I would like to ask the Minister about the future policy of his Department in connection with Civil Service examinations. I want to be reassured, at least on one point. One of the avenues for entrance to the Civil Service on the post office side is by way of boy messengers. There is limited competition between a number of these boys for the positions in the clerical staff, and I understand it is now the only method by which young lads can enter the Civil Service as messengers. To qualify for clerical posts afterwards examination is held, known as a limited competition—that is the name it had in the old British Civil Service, and I think it has the same to-day—in other words, competition is confined to boy messengers. Within the last few months a case was brought to my notice in which a young lad got first place in the examination for boy messengers. He scored very high marks in written and oral Irish. Subsequently he presented himself for examination to become a boy learner—in other words, to enter the clerical grade. There also he scored a very high place—in fact, the highest place; he got an aggregate number of marks of 531. He scored very high marks in written Irish, but rather low marks in oral Irish. I want the House to mark this point, that the boy had already shown a desire to learn the language and had acquired a very good knowledge of it, both written and oral. When he presented himself for the clerical grade he got a very high percentage in the written Irish, but rather low marks in oral Irish. All the same, he came out at the head of the list. He got 531 marks, and the candidate whom I shall call B, who was second highest on the list, secured 500 marks. The second candidate, who only got 500 marks as against the other candidate's 531 marks, was appointed to the position.

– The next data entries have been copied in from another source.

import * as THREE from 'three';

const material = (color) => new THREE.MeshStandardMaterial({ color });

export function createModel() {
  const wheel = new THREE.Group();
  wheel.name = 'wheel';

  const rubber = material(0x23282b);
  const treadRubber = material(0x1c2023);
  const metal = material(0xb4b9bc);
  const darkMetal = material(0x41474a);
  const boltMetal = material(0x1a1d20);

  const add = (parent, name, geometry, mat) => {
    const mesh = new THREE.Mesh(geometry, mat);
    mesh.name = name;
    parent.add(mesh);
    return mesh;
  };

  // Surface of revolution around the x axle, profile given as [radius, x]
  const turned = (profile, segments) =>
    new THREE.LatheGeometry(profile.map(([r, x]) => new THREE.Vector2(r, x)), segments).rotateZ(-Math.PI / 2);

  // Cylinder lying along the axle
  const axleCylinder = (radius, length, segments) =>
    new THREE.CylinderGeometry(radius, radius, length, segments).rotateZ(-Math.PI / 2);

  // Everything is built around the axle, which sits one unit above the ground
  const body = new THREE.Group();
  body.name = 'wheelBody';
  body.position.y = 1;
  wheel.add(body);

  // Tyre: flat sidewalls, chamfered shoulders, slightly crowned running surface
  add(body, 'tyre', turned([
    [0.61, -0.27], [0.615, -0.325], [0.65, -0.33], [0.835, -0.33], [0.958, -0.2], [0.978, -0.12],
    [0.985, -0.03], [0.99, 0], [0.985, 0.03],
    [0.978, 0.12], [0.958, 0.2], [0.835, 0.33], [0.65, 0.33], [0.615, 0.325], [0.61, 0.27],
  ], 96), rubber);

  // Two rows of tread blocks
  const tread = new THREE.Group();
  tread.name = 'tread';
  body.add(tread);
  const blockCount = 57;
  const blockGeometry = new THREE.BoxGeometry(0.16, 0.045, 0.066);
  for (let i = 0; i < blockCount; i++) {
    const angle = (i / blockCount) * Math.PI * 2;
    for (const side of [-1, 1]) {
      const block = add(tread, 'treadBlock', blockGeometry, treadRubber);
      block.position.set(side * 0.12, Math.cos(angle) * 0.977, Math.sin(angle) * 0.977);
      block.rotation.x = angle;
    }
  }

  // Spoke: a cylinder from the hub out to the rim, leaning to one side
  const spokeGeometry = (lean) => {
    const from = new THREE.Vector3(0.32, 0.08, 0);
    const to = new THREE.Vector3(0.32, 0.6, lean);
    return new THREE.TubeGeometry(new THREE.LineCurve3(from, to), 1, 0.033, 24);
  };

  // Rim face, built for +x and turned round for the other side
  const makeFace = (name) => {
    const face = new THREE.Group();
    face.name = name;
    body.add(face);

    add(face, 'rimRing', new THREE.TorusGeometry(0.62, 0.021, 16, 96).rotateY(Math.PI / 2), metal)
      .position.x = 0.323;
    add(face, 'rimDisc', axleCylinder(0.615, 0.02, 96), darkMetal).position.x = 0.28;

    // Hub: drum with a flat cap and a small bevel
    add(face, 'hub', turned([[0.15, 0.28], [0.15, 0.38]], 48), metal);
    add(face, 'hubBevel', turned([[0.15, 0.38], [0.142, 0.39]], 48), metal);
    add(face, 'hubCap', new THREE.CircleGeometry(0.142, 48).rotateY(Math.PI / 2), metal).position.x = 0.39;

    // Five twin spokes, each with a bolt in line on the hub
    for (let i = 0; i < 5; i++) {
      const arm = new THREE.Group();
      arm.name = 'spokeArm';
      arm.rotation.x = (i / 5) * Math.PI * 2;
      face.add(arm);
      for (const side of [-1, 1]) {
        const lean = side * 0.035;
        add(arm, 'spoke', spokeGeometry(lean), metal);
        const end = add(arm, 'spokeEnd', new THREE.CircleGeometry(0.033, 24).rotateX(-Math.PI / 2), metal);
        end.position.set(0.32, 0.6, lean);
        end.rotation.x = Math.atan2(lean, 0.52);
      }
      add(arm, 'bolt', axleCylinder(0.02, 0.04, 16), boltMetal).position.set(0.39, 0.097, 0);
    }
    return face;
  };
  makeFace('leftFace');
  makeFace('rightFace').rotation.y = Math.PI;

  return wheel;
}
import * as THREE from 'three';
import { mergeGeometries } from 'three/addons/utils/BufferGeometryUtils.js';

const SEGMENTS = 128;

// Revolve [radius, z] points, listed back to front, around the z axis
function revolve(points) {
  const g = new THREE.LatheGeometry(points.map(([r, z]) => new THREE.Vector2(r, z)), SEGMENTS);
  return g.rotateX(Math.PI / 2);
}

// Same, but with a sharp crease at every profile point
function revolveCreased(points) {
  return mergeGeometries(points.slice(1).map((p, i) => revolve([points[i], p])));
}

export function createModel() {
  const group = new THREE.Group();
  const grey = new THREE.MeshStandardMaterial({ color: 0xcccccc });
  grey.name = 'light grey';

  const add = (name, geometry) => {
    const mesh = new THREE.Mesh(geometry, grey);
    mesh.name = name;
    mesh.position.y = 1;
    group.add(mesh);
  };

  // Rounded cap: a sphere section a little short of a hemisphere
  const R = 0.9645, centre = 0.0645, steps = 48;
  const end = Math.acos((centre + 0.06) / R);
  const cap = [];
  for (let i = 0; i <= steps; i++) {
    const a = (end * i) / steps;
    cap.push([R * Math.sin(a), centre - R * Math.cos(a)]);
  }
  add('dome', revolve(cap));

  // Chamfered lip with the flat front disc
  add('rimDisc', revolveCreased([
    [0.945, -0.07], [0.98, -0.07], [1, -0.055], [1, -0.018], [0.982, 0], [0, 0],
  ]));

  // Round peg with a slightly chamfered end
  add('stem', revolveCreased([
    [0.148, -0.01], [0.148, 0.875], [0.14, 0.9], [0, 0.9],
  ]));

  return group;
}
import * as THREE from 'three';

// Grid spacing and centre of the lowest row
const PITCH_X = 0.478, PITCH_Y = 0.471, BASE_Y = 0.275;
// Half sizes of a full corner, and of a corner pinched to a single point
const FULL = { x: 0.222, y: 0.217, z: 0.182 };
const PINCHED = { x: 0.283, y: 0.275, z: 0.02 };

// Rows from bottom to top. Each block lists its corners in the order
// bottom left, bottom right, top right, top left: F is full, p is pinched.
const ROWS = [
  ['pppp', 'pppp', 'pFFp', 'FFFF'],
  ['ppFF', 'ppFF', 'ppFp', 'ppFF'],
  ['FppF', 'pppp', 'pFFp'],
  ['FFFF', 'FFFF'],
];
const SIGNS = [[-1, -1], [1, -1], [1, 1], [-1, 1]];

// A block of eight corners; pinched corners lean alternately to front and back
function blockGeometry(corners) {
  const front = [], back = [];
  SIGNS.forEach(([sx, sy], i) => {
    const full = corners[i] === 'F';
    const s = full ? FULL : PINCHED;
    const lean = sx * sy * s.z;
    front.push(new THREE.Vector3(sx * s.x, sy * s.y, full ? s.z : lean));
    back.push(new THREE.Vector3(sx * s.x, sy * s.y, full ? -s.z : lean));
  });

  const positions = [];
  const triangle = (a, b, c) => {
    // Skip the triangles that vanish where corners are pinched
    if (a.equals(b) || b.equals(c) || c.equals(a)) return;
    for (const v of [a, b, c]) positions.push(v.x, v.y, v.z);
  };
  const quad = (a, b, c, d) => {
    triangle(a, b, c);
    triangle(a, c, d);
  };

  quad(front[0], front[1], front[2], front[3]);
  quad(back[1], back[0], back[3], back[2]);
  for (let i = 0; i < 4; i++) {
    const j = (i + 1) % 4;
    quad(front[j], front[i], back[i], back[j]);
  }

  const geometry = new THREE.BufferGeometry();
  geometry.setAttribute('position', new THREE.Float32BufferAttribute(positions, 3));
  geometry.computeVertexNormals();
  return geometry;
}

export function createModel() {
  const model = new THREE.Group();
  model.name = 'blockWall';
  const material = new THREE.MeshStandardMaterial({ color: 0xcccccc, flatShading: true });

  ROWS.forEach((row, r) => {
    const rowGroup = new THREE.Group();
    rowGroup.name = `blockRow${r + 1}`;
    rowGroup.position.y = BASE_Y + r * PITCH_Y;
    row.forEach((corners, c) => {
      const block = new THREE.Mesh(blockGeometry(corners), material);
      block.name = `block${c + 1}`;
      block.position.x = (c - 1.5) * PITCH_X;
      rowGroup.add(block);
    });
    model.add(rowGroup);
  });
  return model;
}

Of course it will be said that this is an attack on the language. It is not. It is merely an inquiry to know where we are. Here is a lad who gave every indication of a desire to acquire a knowledge of the language, and who, no doubt, had a very good knowledge of it. Here is the point I would like the Minister to explain. It may be the case, and I believe it is —I do not like to assert it, because I like to stand over everything I say here—that the lad was examined by a man from another area, who possibly had not the same blas or pronunciation of Irish words as the boy. I would like to draw the attention of the Minister to this state of affairs, and to ask what his policy in this direction is to be in the future. It is certainly a very trying thing for poor men to educate their children, and to do their best for them in very adverse circumstances, when the children acquire a knowledge of the language, and show every desire to learn it, that they should be turned down because some other boy has a better knowledge of the language, although he may not be quite so good in subjects that are more essential for clerical appointments, such as writing and arithmetic. I can pass the figures to the Minister to show that this boy victim of the Civil Service Commissioners got in his first examination 67 marks in Gaelic, as against 34 marks secured by the other candidate. In English he got 151 marks, as against 193; in Arithmetic he got 110, as against the successful candidate's 105; in Handwriting 143, as against the successful candidate, who only got a pass. It will be seen that this is a case that should command the attention of the Minister, so that industrious parents in the State will know where they are in relation to the whole system of education, and particularly the system of examination. If it is to be the system in future that oral Irish is to be the all-important thing, then let it be known, and we will know where we stand. I am quite sure that if the people are going to be told that, the Minister and the Government will have a very short shrift, indeed. We want to know where we are.